The castle looked dark and dank around me, the stone walls seeming foreboding for the first time. I had vague ideas about going to the Great Hall, though staying in close proximity to a lot of people who probably still hated me because of Arje was not an appealing idea.
I was thrilled to hear that voice. Brindle came running toward me, two farirs and an ariessa lamb trailing after her. Brindle was much younger than me – 12 to my 17 – but she was one of my few friends in the castle. She skidded to a stop in front of me. “Hi,” She said breathlessly. “Were you headed for the Hall?”
I nodded without much enthusiasm. She shook her head. “My Keep was… mostly unscathed,” She said. She tried to say it calmly, but her voice cracked. “A few of my friends are staying in there instead of the hall. You can too, if you want. Arje’ll fit.”
A small smile broke out as I realized I didn’t have to spend the night with a bunch of hateful magi. “Thank you, Brindle,” I said gratefully as she led the way to her Keep. As we rounded the corner, I heard a voice I recognized as Master Belmos’s. “No, and that’s my final answer,” He said sternly. I peeked and saw him staring up at Sorras, who was looking absolutely livid. “And the Keep’s protective spells have been reset, so don’t think of trying to sneak out again. Remy is perfectly capable of tending to one Nandi.”
“That bearded drunk can hardly take care of his customers, much less Kanthos!” Sorras nearly shouted. “I can’t just leave him there!”
“You can, and you will.” Master Belmos’s words rang with authority. “You –“
But then Brindle tugged on my arm, dragging me away before I could hear anymore. I followed Brindle blindly, filled with guilt. I was the one who had told him to leave Kanthos in the first place! I truly didn’t believe any harm would come to him, but still. Sorras rarely got upset – ever. To have him yelling at Master Belmos…?
But there was no more time to think of it. Brindle let me and Arje into her keep, and I had my own situation to think about. She was an Earth magi, and plants abounded within the fairly small room. The Ariessa curled next to Brindle immediately, while the Farir floated gently through the air. She had no fire creatures, apparently, for her plants seemed healthy and well aside from one small singe mark by the door. It looked like heaven compared to my desolate Keep.

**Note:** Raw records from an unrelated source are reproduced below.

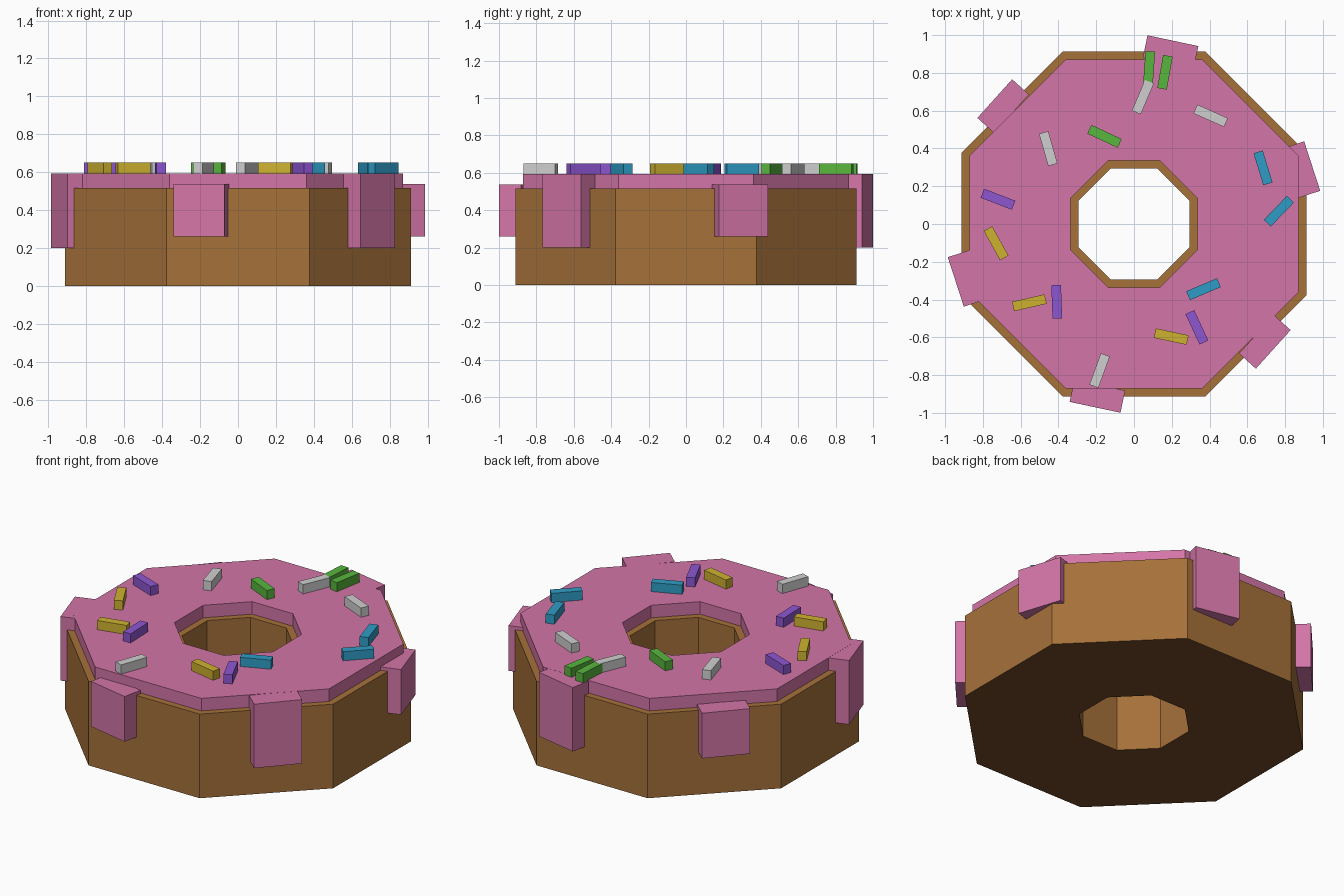
import bpy, bmesh
from math import cos, sin, pi, radians
from mathutils import Matrix, Vector

if "Cube" in bpy.data.objects:
    bpy.data.objects.remove(bpy.data.objects["Cube"])


def lin(c):
    c /= 255
    return c / 12.92 if c <= 0.04045 else ((c + 0.055) / 1.055) ** 2.4


def material(name, rgb):
    m = bpy.data.materials.new(name)
    m.diffuse_color = (*[lin(c) for c in rgb], 1)
    m.use_nodes = True
    m.node_tree.nodes["Principled BSDF"].inputs["Base Color"].default_value = m.diffuse_color
    return m


MATS = {
    "dough": material("dough brown", (166, 113, 58)),
    "base": material("baked base brown", (118, 76, 42)),
    "icing": material("icing pink", (212, 117, 167)),
    "white": material("sprinkle white", (207, 207, 207)),
    "purple": material("sprinkle purple", (141, 86, 209)),
    "yellow": material("sprinkle yellow", (206, 178, 48)),
    "green": material("sprinkle green", (88, 182, 62)),
    "blue": material("sprinkle blue", (47, 156, 197)),
}


def finish(bm, name, mat):
    bmesh.ops.recalc_face_normals(bm, faces=bm.faces)
    me = bpy.data.meshes.new(name)
    bm.to_mesh(me)
    bm.free()
    me.materials.append(MATS[mat])
    ob = bpy.data.objects.new(name, me)
    bpy.context.collection.objects.link(ob)
    return ob


def octagon_ring(name, outer, inner, z0, z1, mat):
    """Eight-sided ring; outer and inner are distances to the flat sides."""
    bm = bmesh.new()
    loops = []
    for apothem, z in ((outer, z0), (outer, z1), (inner, z1), (inner, z0)):
        r = apothem / cos(pi / 8)
        angles = [pi / 8 + i * pi / 4 for i in range(8)]
        loops.append([bm.verts.new((r * cos(a), r * sin(a), z)) for a in angles])
    for k in range(4):
        a, b = loops[k], loops[(k + 1) % 4]
        for i in range(8):
            j = (i + 1) % 8
            bm.faces.new((a[i], a[j], b[j], b[i]))
    return finish(bm, name, mat)


def box(name, x, y, z0, z1, length, width, angle, mat):
    bm = bmesh.new()
    bmesh.ops.create_cube(bm, size=1)
    m = (Matrix.Translation(Vector((x, y, (z0 + z1) / 2)))
         @ Matrix.Rotation(radians(angle), 4, "Z")
         @ Matrix.Diagonal((length, width, z1 - z0, 1)))
    bmesh.ops.transform(bm, matrix=m, verts=bm.verts)
    return finish(bm, name, mat)


# Dough ring with a darker underside, and the icing slab
dough = octagon_ring("dough_ring", 0.912, 0.295, 0, 0.517, "dough")
dough.data.materials.append(MATS["base"])
for face in dough.data.polygons:
    if face.normal.z < -0.5:
        face.material_index = 1
octagon_ring("icing_slab", 0.872, 0.335, 0.517, 0.594, "icing")

# Icing drips, alternating short and long
for i in range(6):
    deg = 18 + 60 * i
    z0, z1 = ((0.26, 0.538), (0.2, 0.5935))[int(deg in (78, 198, 318))]
    a = radians(deg)
    box(f"icing_drip_{i + 1}", 0.932 * cos(a), 0.932 * sin(a), z0, z1,
        0.12, 0.275, deg, "icing")

# Sprinkles: x, y, angle for each colour
SPRINKLES = {
    "green": [(0.08, 0.826, 86), (0.164, 0.803, 80), (-0.156, 0.464, -25)],
    "white": [(0.047, 0.672, 67), (0.406, 0.573, -24), (-0.454, 0.399, -74),
              (-0.182, -0.776, 70)],
    "purple": [(-0.72, 0.131, -21), (-0.409, -0.412, -88), (0.333, -0.547, -65)],
    "yellow": [(-0.73, -0.102, -61), (-0.554, -0.417, 13), (0.197, -0.596, -12)],
    "blue": [(0.368, -0.345, 23), (0.683, 0.297, -73), (0.767, 0.068, 46)],
}
for colour, spots in SPRINKLES.items():
    top = 0.651 if colour == "white" else 0.65
    for i, (x, y, deg) in enumerate(spots):
        box(f"{colour}_sprinkle_{i + 1}", x, y, 0.592, top, 0.177, 0.051, deg, colour)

I looked at the four other girls within the room. Two I only knew by sight, but I was happy to see both Ylana and June sitting across from me. I set my bundle down at last, letting my owlets, kiwis, and Talvi free. They moved around in a little flock, only finally dispersing when Brindle started passing out blankets. We spoke very little – there was nothing to say, no words that could possibly make any of us feel better. I retreated to a corner and leaned against Arje, pulling my borrowed blanket around me. Two of my owlets returned to me, one of them bringing a winged cat along. The rest of the owlets had settled down with the other girls. I let them be, hoping they’d provide a little bit of solace. Talvi curled close, and Talon fluttered down next to him. I closed my eyes, trying hard not to think about the morning while I hoped against hope it had all been a terrible dream.